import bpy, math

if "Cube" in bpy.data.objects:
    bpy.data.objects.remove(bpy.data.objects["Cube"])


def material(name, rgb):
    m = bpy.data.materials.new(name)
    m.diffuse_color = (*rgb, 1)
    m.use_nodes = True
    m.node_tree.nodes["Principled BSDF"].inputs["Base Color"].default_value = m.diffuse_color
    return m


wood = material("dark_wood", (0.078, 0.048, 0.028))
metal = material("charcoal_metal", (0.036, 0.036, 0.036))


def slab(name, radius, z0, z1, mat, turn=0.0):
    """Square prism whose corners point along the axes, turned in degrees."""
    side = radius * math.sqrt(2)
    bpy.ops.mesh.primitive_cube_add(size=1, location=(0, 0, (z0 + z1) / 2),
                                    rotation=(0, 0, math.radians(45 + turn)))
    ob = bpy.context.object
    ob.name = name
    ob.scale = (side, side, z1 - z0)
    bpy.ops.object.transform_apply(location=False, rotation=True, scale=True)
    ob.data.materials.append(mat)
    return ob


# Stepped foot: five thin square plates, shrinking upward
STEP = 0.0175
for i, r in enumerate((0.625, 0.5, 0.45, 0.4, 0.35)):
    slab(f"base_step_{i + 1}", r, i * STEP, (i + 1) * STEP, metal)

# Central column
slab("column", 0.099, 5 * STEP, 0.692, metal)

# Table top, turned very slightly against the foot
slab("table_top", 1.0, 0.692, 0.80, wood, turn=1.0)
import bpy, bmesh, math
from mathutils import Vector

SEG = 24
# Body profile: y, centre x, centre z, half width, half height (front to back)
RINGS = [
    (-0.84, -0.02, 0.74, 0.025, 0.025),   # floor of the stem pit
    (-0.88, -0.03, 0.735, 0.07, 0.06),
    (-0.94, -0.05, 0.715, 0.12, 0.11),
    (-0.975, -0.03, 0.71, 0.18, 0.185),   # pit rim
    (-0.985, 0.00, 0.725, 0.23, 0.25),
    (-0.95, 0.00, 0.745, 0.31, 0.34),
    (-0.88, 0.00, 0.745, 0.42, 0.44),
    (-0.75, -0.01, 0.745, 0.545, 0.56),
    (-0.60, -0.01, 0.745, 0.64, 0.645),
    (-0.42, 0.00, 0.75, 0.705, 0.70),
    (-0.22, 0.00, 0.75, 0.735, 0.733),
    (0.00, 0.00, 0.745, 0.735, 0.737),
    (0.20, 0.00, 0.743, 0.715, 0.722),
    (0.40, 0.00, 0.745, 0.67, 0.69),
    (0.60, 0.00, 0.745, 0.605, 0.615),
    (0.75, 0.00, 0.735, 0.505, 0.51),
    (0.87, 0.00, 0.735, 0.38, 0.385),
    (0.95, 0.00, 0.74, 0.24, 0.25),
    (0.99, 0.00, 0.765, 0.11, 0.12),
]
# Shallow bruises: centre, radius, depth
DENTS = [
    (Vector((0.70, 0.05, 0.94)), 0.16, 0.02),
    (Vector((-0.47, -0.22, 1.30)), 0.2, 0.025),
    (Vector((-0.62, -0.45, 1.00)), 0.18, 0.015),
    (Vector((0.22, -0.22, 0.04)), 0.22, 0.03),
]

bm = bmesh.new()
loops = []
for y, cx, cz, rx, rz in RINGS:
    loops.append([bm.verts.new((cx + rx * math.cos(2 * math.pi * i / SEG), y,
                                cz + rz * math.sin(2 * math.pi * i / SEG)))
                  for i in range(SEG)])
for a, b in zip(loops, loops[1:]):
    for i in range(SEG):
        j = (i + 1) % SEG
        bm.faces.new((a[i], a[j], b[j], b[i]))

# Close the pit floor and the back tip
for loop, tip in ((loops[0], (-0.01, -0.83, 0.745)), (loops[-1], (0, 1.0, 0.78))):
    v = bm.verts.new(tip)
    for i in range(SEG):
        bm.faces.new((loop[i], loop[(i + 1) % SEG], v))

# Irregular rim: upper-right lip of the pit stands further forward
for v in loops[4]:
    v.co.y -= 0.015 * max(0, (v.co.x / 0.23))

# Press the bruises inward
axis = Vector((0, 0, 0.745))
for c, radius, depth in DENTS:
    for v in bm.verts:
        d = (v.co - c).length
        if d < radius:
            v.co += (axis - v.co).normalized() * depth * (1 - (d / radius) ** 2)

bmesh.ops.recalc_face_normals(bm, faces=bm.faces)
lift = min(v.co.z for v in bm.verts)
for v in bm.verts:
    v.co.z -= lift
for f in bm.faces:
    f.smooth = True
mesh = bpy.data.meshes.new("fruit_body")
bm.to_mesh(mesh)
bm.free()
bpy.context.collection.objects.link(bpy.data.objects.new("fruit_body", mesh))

********

- [What you have to do]
For this exercise, output exactly the lines above from the line with "bpy.ops.mesh.primitive_cube_add(size=1, location=(0, 0, (z0" to the line with "STEP = 0.0175", counting both, and leave out the rest.

- [Result for this exercise]
    bpy.ops.mesh.primitive_cube_add(size=1, location=(0, 0, (z0 + z1) / 2),
                                    rotation=(0, 0, math.radians(45 + turn)))
    ob = bpy.context.object
    ob.name = name
    ob.scale = (side, side, z1 - z0)
    bpy.ops.object.transform_apply(location=False, rotation=True, scale=True)
    ob.data.materials.append(mat)
    return ob


# Stepped foot: five thin square plates, shrinking upward
STEP = 0.0175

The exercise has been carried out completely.